Although the entries contain pictures, only their text goes into the copy, set down exactly.

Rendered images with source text
------------

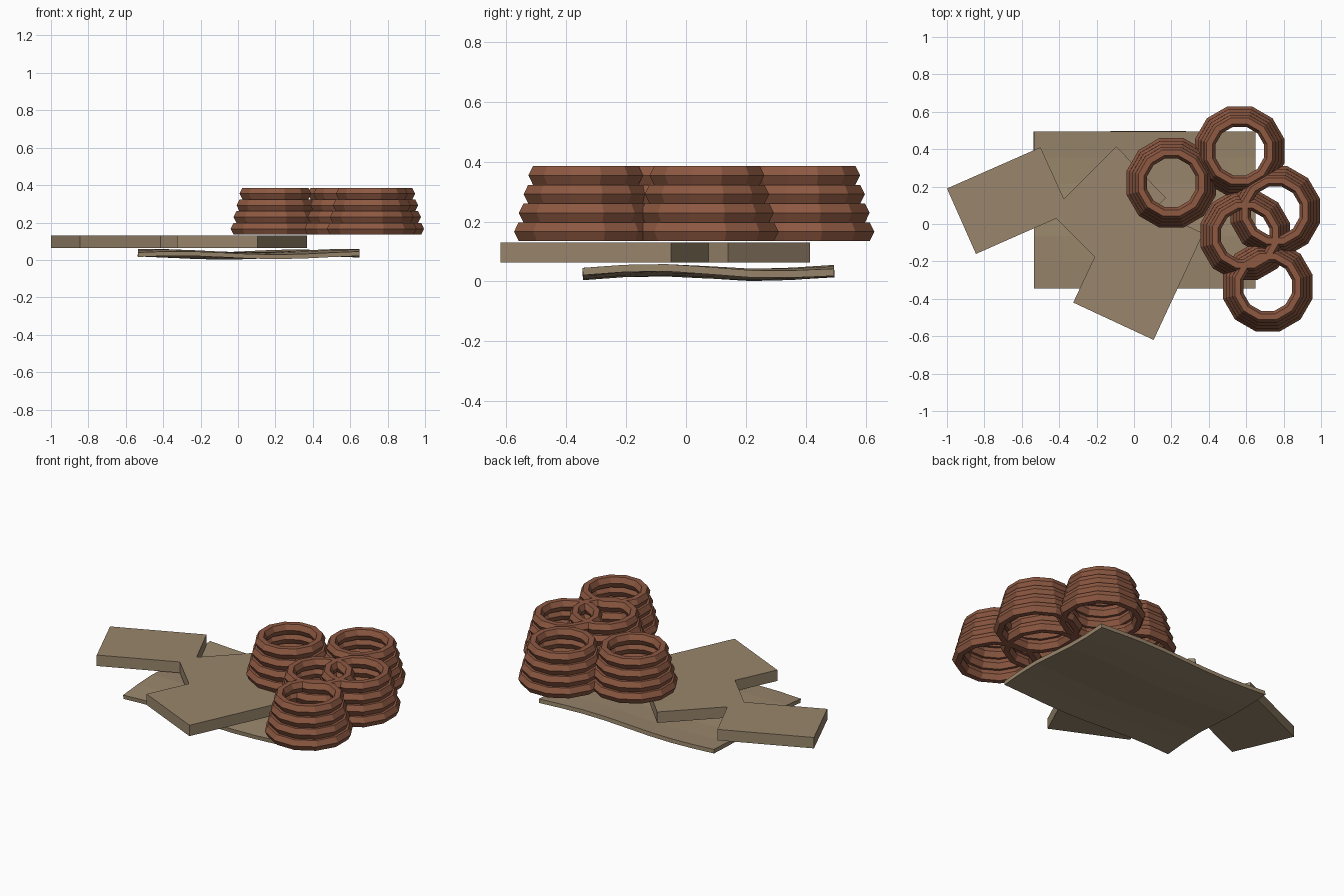
import bpy
import bmesh
from math import cos, sin, pi

old = bpy.data.objects.get("Cube")
if old:
    bpy.data.objects.remove(old, do_unlink=True)


def material(name, rgb):
    mat = bpy.data.materials.new(name)
    mat.use_nodes = True
    mat.diffuse_color = (*rgb, 1)
    mat.node_tree.nodes["Principled BSDF"].inputs["Base Color"].default_value = (*rgb, 1)
    return mat


def add_object(name, bm, mat):
    bmesh.ops.recalc_face_normals(bm, faces=bm.faces)
    mesh = bpy.data.meshes.new(name)
    bm.to_mesh(mesh)
    bm.free()
    mesh.materials.append(mat)
    obj = bpy.data.objects.new(name, mesh)
    bpy.context.collection.objects.link(obj)
    return obj


tan = material("tan", (0.32, 0.24, 0.15))
clay = material("clay brown", (0.27, 0.10, 0.055))

# Rippled base sheet
WIDTH, DEPTH, THICK = 1.185, 0.84, 0.024
bm = bmesh.new()
bmesh.ops.create_grid(bm, x_segments=8, y_segments=6, size=0.5)
for v in bm.verts:
    x = v.co.x * WIDTH + 0.057
    y = v.co.y * DEPTH + 0.075
    ripple = 0.009 * cos(6 * (x - 0.2) + 3 * (y + 0.34)) + 0.008 * cos(9 * (y - 0.25))
    v.co = (x, y, 0.03 - ripple)
sheet = add_object("base_sheet", bm, tan)
solid = sheet.modifiers.new("thickness", 'SOLIDIFY')
solid.thickness = THICK
solid.offset = 0

# Flat slab with two splayed arms
outline = [(-1, 0.19), (-0.845, -0.16), (-0.415, 0.03), (-0.21, -0.175),
           (-0.325, -0.42), (0.105, -0.62), (0.37, -0.05), (0.105, 0.075),
           (0.17, 0.14), (-0.095, 0.415), (-0.375, 0.135), (-0.5, 0.41)]
SLAB_BOTTOM, SLAB_TOP = 0.064, 0.131
bm = bmesh.new()
face = bm.faces.new([bm.verts.new((x, y, SLAB_BOTTOM)) for x, y in outline])
extruded = bmesh.ops.extrude_face_region(bm, geom=[face], use_keep_orig=True)
top = [g for g in extruded["geom"] if isinstance(g, bmesh.types.BMVert)]
bmesh.ops.translate(bm, verts=top, vec=(0, 0, SLAB_TOP - SLAB_BOTTOM))
add_object("splayed_slab", bm, tan)


# Tapered stacks of faceted rings
SIDES, TUBE_SIDES, LAYERS = 12, 6, 4
LAYER_HEIGHT, TUBE = 0.0627, 0.032


def add_ring(bm, cx, cy, z, outer):
    loops = []
    for i in range(SIDES):
        a = 2 * pi * (i + 0.5) / SIDES
        loop = []
        for j in range(TUBE_SIDES):
            t = 2 * pi * j / TUBE_SIDES
            r = outer - TUBE + TUBE * cos(t)
            height = sin(t) / sin(pi / 3) * LAYER_HEIGHT / 2
            loop.append(bm.verts.new((cx + r * cos(a), cy + r * sin(a), z + height)))
        loops.append(loop)
    for i in range(SIDES):
        a, b = loops[i], loops[(i + 1) % SIDES]
        for j in range(TUBE_SIDES):
            k = (j + 1) % TUBE_SIDES
            bm.faces.new((a[j], b[j], b[k], a[k]))


stacks = {"left_back": (0.2, 0.22), "back": (0.565, 0.39), "outer": (0.755, 0.07),
          "middle": (0.595, -0.06), "front": (0.715, -0.335)}
for name, (cx, cy) in stacks.items():
    bm = bmesh.new()
    for n in range(LAYERS):
        add_ring(bm, cx, cy, 0.135 + LAYER_HEIGHT * (n + 0.5), 0.248 - 0.0165 * n)
    add_object(name + "_ring_stack", bm, clay)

------------

Answer to this task:
import bpy
import bmesh
from math import cos, sin, pi

old = bpy.data.objects.get("Cube")
if old:
    bpy.data.objects.remove(old, do_unlink=True)


def material(name, rgb):
    mat = bpy.data.materials.new(name)
    mat.use_nodes = True
    mat.diffuse_color = (*rgb, 1)
    mat.node_tree.nodes["Principled BSDF"].inputs["Base Color"].default_value = (*rgb, 1)
    return mat


def add_object(name, bm, mat):
    bmesh.ops.recalc_face_normals(bm, faces=bm.faces)
    mesh = bpy.data.meshes.new(name)
    bm.to_mesh(mesh)
    bm.free()
    mesh.materials.append(mat)
    obj = bpy.data.objects.new(name, mesh)
    bpy.context.collection.objects.link(obj)
    return obj


tan = material("tan", (0.32, 0.24, 0.15))
clay = material("clay brown", (0.27, 0.10, 0.055))

# Rippled base sheet
WIDTH, DEPTH, THICK = 1.185, 0.84, 0.024
bm = bmesh.new()
bmesh.ops.create_grid(bm, x_segments=8, y_segments=6, size=0.5)
for v in bm.verts:
    x = v.co.x * WIDTH + 0.057
    y = v.co.y * DEPTH + 0.075
    ripple = 0.009 * cos(6 * (x - 0.2) + 3 * (y + 0.34)) + 0.008 * cos(9 * (y - 0.25))
    v.co = (x, y, 0.03 - ripple)
sheet = add_object("base_sheet", bm, tan)
solid = sheet.modifiers.new("thickness", 'SOLIDIFY')
solid.thickness = THICK
solid.offset = 0

# Flat slab with two splayed arms
outline = [(-1, 0.19), (-0.845, -0.16), (-0.415, 0.03), (-0.21, -0.175),
           (-0.325, -0.42), (0.105, -0.62), (0.37, -0.05), (0.105, 0.075),
           (0.17, 0.14), (-0.095, 0.415), (-0.375, 0.135), (-0.5, 0.41)]
SLAB_BOTTOM, SLAB_TOP = 0.064, 0.131
bm = bmesh.new()
face = bm.faces.new([bm.verts.new((x, y, SLAB_BOTTOM)) for x, y in outline])
extruded = bmesh.ops.extrude_face_region(bm, geom=[face], use_keep_orig=True)
top = [g for g in extruded["geom"] if isinstance(g, bmesh.types.BMVert)]
bmesh.ops.translate(bm, verts=top, vec=(0, 0, SLAB_TOP - SLAB_BOTTOM))
add_object("splayed_slab", bm, tan)


# Tapered stacks of faceted rings
SIDES, TUBE_SIDES, LAYERS = 12, 6, 4
LAYER_HEIGHT, TUBE = 0.0627, 0.032


def add_ring(bm, cx, cy, z, outer):
    loops = []
    for i in range(SIDES):
        a = 2 * pi * (i + 0.5) / SIDES
        loop = []
        for j in range(TUBE_SIDES):
            t = 2 * pi * j / TUBE_SIDES
            r = outer - TUBE + TUBE * cos(t)
            height = sin(t) / sin(pi / 3) * LAYER_HEIGHT / 2
            loop.append(bm.verts.new((cx + r * cos(a), cy + r * sin(a), z + height)))
        loops.append(loop)
    for i in range(SIDES):
        a, b = loops[i], loops[(i + 1) % SIDES]
        for j in range(TUBE_SIDES):
            k = (j + 1) % TUBE_SIDES
            bm.faces.new((a[j], b[j], b[k], a[k]))


stacks = {"left_back": (0.2, 0.22), "back": (0.565, 0.39), "outer": (0.755, 0.07),
          "middle": (0.595, -0.06), "front": (0.715, -0.335)}
for name, (cx, cy) in stacks.items():
    bm = bmesh.new()
    for n in range(LAYERS):
        add_ring(bm, cx, cy, 0.135 + LAYER_HEIGHT * (n + 0.5), 0.248 - 0.0165 * n)
    add_object(name + "_ring_stack", bm, clay)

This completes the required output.